A soldier who survived barely 3 weeks of active service, Tommy Bielby was amongst the thousands upon thousands of men whose deaths did not warrant a mention in any of the history books. Officially recorded as having been killed in action during Friday, 18 January 1918, the news of Tommy’s demise reached Elsie Bielby [who, by 1918, was residing with their daughter, Elsie (aged 1), at 100 Moorland Road) on Tuesday, 22 January; the tidings were also included in a casualty list that appeared in the ‘Scarborough Mercury’ of Friday, 25 January:
‘Killed in action’
‘News has come from the commanding officer that Thomas Crawford Bielby, 100 Moorland Road, was killed on January 19th. He leaves a widow and one child. He was 26, joined up in May 1915, and had been a member of the Territorials. He went to France in December 1917, being Sergeant Instructor prior to going out. He was the son of Mr. Bielby, builder, Norwood Street, and was formerly in the employ of Mr. Edwards, Grocer, who has lost several members of his staff in the war … ‘
The remains of Corporal Bielby were taken some two kilometres to the east of Ervillers, where they were interred in a burial site known as ‘Mory Abbey Military Cemetery’, which was, and still is, located close to the village of Mory (the cemetery is to be found 450m north of the village on the north side of the road to Ecoust-St Mein, opposite a large farm known as L’Abbaye). Tommy’s final resting place is to be found in Section 2, Row D, Grave 12 of the cemetery.

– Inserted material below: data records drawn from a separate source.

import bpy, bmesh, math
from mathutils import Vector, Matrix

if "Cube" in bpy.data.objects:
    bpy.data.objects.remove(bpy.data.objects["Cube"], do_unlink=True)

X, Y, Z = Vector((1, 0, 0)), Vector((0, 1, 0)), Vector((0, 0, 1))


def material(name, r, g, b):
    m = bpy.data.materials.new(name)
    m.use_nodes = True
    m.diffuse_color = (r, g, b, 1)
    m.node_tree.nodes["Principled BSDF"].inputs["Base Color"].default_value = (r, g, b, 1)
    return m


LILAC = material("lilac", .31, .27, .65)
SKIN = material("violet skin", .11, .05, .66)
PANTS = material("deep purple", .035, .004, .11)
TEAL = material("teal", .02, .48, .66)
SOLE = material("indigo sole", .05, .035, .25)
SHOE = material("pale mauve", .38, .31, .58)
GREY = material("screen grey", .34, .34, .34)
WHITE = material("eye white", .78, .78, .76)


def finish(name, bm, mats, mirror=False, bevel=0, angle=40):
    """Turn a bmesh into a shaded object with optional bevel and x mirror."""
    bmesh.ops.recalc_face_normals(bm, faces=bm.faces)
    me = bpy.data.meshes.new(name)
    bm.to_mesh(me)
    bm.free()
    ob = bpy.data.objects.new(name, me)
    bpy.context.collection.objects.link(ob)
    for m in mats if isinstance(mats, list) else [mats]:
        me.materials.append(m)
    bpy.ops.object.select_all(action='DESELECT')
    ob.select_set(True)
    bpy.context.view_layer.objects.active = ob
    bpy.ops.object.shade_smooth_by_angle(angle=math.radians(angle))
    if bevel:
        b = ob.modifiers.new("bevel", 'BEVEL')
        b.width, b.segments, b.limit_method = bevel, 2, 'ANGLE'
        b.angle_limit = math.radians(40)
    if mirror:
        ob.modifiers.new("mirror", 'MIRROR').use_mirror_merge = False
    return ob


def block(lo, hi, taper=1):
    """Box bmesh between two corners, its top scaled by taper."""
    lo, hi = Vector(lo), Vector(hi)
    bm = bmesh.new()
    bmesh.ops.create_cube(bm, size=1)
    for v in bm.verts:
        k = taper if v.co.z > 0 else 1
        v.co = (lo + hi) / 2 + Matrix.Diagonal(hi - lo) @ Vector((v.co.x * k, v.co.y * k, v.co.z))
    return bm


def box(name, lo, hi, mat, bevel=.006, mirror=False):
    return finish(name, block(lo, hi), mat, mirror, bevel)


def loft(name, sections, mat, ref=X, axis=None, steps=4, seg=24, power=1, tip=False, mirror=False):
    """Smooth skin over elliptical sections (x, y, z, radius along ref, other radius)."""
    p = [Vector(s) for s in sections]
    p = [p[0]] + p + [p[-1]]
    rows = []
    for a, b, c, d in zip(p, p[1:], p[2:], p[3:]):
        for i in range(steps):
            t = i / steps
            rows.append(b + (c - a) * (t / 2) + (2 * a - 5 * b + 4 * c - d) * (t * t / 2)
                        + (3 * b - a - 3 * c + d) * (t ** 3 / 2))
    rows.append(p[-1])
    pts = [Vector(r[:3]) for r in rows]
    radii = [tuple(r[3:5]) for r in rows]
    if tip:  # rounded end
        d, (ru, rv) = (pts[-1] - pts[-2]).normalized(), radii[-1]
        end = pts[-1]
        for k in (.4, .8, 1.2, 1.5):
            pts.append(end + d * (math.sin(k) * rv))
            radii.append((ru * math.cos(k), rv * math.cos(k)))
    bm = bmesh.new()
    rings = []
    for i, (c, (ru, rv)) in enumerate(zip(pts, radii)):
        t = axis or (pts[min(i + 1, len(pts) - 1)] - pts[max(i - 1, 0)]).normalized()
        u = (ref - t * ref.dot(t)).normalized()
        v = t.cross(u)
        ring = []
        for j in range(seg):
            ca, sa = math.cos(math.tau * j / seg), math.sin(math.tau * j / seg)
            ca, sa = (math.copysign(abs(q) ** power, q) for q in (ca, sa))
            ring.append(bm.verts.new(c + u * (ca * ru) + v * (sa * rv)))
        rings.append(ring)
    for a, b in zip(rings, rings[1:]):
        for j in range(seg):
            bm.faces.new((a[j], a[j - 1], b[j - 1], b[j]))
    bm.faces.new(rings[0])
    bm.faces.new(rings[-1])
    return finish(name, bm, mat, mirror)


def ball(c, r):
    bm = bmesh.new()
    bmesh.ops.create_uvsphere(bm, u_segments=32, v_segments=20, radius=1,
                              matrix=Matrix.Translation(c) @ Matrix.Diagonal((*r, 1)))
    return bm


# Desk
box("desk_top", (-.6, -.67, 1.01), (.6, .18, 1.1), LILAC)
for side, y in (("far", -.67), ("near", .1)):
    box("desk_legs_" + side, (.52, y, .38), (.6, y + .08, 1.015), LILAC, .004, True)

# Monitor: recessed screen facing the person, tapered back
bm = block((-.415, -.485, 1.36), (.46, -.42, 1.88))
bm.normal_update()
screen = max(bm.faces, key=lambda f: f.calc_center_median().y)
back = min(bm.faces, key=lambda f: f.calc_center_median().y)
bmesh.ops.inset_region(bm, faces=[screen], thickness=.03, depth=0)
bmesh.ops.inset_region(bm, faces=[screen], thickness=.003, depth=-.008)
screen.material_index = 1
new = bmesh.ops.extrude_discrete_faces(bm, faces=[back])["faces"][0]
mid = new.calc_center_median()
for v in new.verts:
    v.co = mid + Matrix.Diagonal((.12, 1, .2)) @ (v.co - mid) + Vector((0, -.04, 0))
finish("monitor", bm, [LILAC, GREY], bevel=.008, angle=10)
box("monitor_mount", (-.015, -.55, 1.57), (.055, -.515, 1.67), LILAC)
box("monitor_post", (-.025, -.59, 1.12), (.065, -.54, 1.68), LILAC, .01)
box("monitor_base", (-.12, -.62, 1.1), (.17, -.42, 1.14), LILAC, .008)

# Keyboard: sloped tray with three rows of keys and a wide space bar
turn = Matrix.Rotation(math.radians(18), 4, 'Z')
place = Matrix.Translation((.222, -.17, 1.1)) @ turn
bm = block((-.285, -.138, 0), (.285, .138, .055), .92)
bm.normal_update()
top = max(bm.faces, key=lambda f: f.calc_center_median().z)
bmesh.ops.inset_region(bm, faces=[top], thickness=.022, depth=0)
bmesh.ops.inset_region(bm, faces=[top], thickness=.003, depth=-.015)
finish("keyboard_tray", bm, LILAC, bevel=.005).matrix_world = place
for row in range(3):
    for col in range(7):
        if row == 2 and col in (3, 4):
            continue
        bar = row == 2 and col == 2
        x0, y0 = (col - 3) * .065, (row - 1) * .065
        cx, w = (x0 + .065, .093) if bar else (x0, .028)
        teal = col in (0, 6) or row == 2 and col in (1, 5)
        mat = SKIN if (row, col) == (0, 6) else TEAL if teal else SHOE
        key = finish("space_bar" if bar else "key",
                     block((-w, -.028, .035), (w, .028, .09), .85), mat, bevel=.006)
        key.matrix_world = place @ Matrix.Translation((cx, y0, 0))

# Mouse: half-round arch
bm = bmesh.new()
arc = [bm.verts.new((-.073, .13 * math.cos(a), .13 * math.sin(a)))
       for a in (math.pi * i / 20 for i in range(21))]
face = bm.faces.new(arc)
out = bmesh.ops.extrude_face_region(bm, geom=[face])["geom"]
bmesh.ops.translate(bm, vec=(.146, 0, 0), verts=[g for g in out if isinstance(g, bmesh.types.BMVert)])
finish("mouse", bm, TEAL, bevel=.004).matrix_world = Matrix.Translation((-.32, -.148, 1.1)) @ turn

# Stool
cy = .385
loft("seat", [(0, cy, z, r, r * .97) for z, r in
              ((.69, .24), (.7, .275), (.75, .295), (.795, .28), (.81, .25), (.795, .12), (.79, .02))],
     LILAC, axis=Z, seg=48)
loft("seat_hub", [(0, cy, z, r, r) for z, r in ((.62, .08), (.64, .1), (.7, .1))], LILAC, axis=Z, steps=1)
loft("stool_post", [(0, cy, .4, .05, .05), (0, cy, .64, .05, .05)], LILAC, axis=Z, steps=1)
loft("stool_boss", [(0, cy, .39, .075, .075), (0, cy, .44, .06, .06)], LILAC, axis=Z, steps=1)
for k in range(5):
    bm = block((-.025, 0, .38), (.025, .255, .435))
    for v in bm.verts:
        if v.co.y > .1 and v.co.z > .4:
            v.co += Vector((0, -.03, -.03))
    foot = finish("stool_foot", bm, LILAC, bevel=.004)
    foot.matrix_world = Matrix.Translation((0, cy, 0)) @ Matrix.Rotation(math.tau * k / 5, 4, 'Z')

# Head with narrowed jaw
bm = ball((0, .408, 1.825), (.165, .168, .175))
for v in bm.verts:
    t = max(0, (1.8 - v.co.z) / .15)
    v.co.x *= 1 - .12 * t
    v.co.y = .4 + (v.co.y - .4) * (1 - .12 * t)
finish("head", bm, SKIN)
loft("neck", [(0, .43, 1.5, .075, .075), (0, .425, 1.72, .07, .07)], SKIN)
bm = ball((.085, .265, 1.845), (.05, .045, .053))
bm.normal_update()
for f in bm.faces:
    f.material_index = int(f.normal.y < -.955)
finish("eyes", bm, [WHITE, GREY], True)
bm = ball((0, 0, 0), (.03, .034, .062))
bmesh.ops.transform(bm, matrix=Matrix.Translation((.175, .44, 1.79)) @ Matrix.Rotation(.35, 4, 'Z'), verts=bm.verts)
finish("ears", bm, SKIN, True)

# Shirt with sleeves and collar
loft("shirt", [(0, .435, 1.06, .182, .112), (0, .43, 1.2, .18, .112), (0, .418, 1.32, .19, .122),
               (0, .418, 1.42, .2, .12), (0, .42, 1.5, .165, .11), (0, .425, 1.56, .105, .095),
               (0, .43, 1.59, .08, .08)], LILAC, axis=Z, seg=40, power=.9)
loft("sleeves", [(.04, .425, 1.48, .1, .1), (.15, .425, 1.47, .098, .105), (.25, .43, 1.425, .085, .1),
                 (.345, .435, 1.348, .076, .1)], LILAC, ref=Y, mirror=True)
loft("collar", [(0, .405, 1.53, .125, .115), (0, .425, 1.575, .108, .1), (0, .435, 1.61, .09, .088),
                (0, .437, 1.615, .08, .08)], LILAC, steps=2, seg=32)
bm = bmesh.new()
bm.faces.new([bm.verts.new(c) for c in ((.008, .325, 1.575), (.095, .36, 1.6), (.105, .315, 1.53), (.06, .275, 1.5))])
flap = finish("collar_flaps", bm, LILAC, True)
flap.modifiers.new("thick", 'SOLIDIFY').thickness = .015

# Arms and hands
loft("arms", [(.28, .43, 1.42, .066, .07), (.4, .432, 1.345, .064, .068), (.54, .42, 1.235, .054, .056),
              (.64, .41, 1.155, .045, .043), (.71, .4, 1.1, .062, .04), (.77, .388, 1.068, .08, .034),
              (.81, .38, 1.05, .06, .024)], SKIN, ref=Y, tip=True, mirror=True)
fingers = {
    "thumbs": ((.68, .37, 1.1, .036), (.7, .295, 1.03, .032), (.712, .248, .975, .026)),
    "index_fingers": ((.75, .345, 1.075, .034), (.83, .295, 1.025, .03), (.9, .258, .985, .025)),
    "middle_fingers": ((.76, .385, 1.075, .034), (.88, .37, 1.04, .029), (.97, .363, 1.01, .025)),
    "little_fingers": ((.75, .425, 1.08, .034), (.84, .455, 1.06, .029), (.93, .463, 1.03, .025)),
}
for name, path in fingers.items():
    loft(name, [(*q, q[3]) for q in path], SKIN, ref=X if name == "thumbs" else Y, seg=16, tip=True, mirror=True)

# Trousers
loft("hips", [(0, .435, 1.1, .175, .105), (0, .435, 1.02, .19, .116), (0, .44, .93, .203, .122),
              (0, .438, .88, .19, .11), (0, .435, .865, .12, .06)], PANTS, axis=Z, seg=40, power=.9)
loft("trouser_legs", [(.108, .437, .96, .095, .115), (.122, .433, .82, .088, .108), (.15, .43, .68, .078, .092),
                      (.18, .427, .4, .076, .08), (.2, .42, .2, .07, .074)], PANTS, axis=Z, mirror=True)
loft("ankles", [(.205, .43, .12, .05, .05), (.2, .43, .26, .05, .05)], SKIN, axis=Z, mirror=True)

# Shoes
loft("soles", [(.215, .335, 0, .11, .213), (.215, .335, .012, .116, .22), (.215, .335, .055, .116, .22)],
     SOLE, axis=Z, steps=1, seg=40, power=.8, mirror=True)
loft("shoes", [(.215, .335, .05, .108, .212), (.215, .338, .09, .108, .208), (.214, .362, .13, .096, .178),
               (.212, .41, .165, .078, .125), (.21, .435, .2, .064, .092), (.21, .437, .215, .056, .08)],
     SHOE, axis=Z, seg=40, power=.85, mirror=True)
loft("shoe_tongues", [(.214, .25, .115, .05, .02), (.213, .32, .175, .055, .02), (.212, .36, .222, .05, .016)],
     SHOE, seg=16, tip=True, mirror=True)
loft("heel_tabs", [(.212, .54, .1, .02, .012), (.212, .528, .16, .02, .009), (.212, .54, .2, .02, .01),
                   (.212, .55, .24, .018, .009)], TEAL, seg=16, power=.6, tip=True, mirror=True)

Among the 73 former pupils of Gladstone Road Council School who lost their lives during the war of 1914-1918, Thomas Crawford Bielby’s name was commemorated on the school’s War Memorial, which was unveiled in the Junior Hall on 14 December 1927 by Gladstone Road’s first Headmaster, Mr William Robert Drummond. The memorial takes the form of a large brass plaque bearing the names of the lost pupils (including sisters E W and M M McLaughlin, who died whilst on active service whilst acting as nurses with the Volunteer Aid Detachment), and can still be found in its original place in the Junior Hall of the school.
Tommy’s name can also be found on a gravestone in Scarborough’s Dean Road Cemetery (Section B, Row 15, Grave 34), which also bears the name of his younger sister, Sarah Jane Bielby. More popularly known as ‘Cissie’, Sarah was married in Halifax during 1919 to Alfred J Arnold and passed away on 20 September 1924 at the age of 29 years. The memorial also commemorates Tommy’s mother, Maria Bielby, who passed away at the age of 71 years on 5 June 1942, and his father, John William Bielby, who died at his home at 41 Beechville Avenue on Friday, 30 September 1949 at the age of 81.
The memorial also contains the name of Tommy’s younger brother, John William Bielby, who also served and survived the Great War.
Shortly after Tommy’s death, on Friday, 1 February 1918, Elsie Bielby commemorated her lost husband in the ‘Births, Marriages, and Deaths’ column of that night’s edition of the ‘Scarborough Mercury’;
‘Thomas Crawford Bielby—dearly beloved husband of Elsie C. Bielby, 100 Moorland Road [eldest son of John W. Bielby, Norwood Street], killed in action, January 19th 1918, aged 26 years…
He died unnoticed in the muddy trench—Nay, God was with him, and he did not flinch’
 The Green Howards in the War 1914-1918; Colonel H.C. Wylly. (Scarborough Reference Library)